**** Records supplied

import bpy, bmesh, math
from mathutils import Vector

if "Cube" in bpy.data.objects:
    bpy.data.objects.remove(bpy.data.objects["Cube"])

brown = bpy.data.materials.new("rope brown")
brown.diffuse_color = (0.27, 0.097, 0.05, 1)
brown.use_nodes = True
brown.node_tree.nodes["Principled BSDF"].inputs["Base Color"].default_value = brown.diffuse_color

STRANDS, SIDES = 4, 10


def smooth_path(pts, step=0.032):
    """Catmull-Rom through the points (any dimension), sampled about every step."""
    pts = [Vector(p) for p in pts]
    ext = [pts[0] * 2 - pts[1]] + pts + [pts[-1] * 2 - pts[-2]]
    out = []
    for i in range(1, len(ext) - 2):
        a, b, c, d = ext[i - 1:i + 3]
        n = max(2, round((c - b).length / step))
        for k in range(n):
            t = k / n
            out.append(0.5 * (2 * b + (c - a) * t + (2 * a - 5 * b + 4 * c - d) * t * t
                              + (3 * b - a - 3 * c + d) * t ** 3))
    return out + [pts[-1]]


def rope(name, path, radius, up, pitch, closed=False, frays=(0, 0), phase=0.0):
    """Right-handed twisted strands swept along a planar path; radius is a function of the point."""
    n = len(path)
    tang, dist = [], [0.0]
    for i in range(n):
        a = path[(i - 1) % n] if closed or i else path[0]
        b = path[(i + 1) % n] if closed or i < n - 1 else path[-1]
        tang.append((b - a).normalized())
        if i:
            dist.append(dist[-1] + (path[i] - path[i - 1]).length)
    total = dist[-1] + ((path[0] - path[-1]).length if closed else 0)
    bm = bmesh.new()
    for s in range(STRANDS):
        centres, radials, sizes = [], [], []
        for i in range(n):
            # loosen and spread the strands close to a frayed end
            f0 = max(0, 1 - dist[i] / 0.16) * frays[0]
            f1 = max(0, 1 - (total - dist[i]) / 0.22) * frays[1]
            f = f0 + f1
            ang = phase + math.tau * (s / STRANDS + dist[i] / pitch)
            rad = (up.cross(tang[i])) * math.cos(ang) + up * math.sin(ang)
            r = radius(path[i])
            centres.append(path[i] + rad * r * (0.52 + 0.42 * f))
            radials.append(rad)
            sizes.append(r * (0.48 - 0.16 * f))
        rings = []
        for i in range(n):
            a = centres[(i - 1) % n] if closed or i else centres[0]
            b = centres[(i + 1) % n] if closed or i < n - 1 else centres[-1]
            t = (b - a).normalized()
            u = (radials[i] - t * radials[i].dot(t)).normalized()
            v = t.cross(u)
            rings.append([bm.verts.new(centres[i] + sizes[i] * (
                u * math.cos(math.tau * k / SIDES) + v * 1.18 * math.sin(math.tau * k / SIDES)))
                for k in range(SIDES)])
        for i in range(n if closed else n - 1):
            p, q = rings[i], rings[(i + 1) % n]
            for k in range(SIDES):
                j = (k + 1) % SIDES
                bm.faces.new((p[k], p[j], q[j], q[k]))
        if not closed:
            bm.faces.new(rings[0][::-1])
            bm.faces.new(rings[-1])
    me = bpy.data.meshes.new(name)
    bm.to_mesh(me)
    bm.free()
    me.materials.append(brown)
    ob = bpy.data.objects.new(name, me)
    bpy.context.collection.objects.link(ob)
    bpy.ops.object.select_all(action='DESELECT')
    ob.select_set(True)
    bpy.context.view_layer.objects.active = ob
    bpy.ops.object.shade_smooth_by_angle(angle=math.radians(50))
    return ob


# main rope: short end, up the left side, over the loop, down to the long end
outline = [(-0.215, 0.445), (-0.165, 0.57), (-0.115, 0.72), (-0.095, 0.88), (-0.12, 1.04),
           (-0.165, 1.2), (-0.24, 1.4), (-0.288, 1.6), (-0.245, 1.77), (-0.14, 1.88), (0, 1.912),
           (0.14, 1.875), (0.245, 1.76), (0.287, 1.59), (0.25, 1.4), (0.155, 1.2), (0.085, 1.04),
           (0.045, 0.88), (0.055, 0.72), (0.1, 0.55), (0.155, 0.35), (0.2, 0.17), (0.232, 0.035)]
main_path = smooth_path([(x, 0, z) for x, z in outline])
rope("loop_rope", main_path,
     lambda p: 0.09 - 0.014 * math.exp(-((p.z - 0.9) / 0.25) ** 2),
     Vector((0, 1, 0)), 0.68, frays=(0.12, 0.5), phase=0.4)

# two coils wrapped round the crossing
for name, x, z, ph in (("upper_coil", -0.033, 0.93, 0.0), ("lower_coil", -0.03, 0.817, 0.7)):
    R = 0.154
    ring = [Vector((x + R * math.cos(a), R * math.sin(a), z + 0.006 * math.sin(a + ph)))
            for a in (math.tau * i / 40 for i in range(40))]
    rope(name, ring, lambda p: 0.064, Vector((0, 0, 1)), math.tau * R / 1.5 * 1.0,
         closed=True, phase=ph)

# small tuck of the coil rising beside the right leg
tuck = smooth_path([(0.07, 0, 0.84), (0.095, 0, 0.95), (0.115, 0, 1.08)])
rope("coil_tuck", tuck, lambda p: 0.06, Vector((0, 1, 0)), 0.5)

********

Your reply should be the material above, repeated word for word.

# Output for this exercise
import bpy, bmesh, math
from mathutils import Vector

if "Cube" in bpy.data.objects:
    bpy.data.objects.remove(bpy.data.objects["Cube"])

brown = bpy.data.materials.new("rope brown")
brown.diffuse_color = (0.27, 0.097, 0.05, 1)
brown.use_nodes = True
brown.node_tree.nodes["Principled BSDF"].inputs["Base Color"].default_value = brown.diffuse_color

STRANDS, SIDES = 4, 10


def smooth_path(pts, step=0.032):
    """Catmull-Rom through the points (any dimension), sampled about every step."""
    pts = [Vector(p) for p in pts]
    ext = [pts[0] * 2 - pts[1]] + pts + [pts[-1] * 2 - pts[-2]]
    out = []
    for i in range(1, len(ext) - 2):
        a, b, c, d = ext[i - 1:i + 3]
        n = max(2, round((c - b).length / step))
        for k in range(n):
            t = k / n
            out.append(0.5 * (2 * b + (c - a) * t + (2 * a - 5 * b + 4 * c - d) * t * t
                              + (3 * b - a - 3 * c + d) * t ** 3))
    return out + [pts[-1]]


def rope(name, path, radius, up, pitch, closed=False, frays=(0, 0), phase=0.0):
    """Right-handed twisted strands swept along a planar path; radius is a function of the point."""
    n = len(path)
    tang, dist = [], [0.0]
    for i in range(n):
        a = path[(i - 1) % n] if closed or i else path[0]
        b = path[(i + 1) % n] if closed or i < n - 1 else path[-1]
        tang.append((b - a).normalized())
        if i:
            dist.append(dist[-1] + (path[i] - path[i - 1]).length)
    total = dist[-1] + ((path[0] - path[-1]).length if closed else 0)
    bm = bmesh.new()
    for s in range(STRANDS):
        centres, radials, sizes = [], [], []
        for i in range(n):
            # loosen and spread the strands close to a frayed end
            f0 = max(0, 1 - dist[i] / 0.16) * frays[0]
            f1 = max(0, 1 - (total - dist[i]) / 0.22) * frays[1]
            f = f0 + f1
            ang = phase + math.tau * (s / STRANDS + dist[i] / pitch)
            rad = (up.cross(tang[i])) * math.cos(ang) + up * math.sin(ang)
            r = radius(path[i])
            centres.append(path[i] + rad * r * (0.52 + 0.42 * f))
            radials.append(rad)
            sizes.append(r * (0.48 - 0.16 * f))
        rings = []
        for i in range(n):
            a = centres[(i - 1) % n] if closed or i else centres[0]
            b = centres[(i + 1) % n] if closed or i < n - 1 else centres[-1]
            t = (b - a).normalized()
            u = (radials[i] - t * radials[i].dot(t)).normalized()
            v = t.cross(u)
            rings.append([bm.verts.new(centres[i] + sizes[i] * (
                u * math.cos(math.tau * k / SIDES) + v * 1.18 * math.sin(math.tau * k / SIDES)))
                for k in range(SIDES)])
        for i in range(n if closed else n - 1):
            p, q = rings[i], rings[(i + 1) % n]
            for k in range(SIDES):
                j = (k + 1) % SIDES
                bm.faces.new((p[k], p[j], q[j], q[k]))
        if not closed:
            bm.faces.new(rings[0][::-1])
            bm.faces.new(rings[-1])
    me = bpy.data.meshes.new(name)
    bm.to_mesh(me)
    bm.free()
    me.materials.append(brown)
    ob = bpy.data.objects.new(name, me)
    bpy.context.collection.objects.link(ob)
    bpy.ops.object.select_all(action='DESELECT')
    ob.select_set(True)
    bpy.context.view_layer.objects.active = ob
    bpy.ops.object.shade_smooth_by_angle(angle=math.radians(50))
    return ob


# main rope: short end, up the left side, over the loop, down to the long end
outline = [(-0.215, 0.445), (-0.165, 0.57), (-0.115, 0.72), (-0.095, 0.88), (-0.12, 1.04),
           (-0.165, 1.2), (-0.24, 1.4), (-0.288, 1.6), (-0.245, 1.77), (-0.14, 1.88), (0, 1.912),
           (0.14, 1.875), (0.245, 1.76), (0.287, 1.59), (0.25, 1.4), (0.155, 1.2), (0.085, 1.04),
           (0.045, 0.88), (0.055, 0.72), (0.1, 0.55), (0.155, 0.35), (0.2, 0.17), (0.232, 0.035)]
main_path = smooth_path([(x, 0, z) for x, z in outline])
rope("loop_rope", main_path,
     lambda p: 0.09 - 0.014 * math.exp(-((p.z - 0.9) / 0.25) ** 2),
     Vector((0, 1, 0)), 0.68, frays=(0.12, 0.5), phase=0.4)

# two coils wrapped round the crossing
for name, x, z, ph in (("upper_coil", -0.033, 0.93, 0.0), ("lower_coil", -0.03, 0.817, 0.7)):
    R = 0.154
    ring = [Vector((x + R * math.cos(a), R * math.sin(a), z + 0.006 * math.sin(a + ph)))
            for a in (math.tau * i / 40 for i in range(40))]
    rope(name, ring, lambda p: 0.064, Vector((0, 0, 1)), math.tau * R / 1.5 * 1.0,
         closed=True, phase=ph)

# small tuck of the coil rising beside the right leg
tuck = smooth_path([(0.07, 0, 0.84), (0.095, 0, 0.95), (0.115, 0, 1.08)])
rope("coil_tuck", tuck, lambda p: 0.06, Vector((0, 1, 0)), 0.5)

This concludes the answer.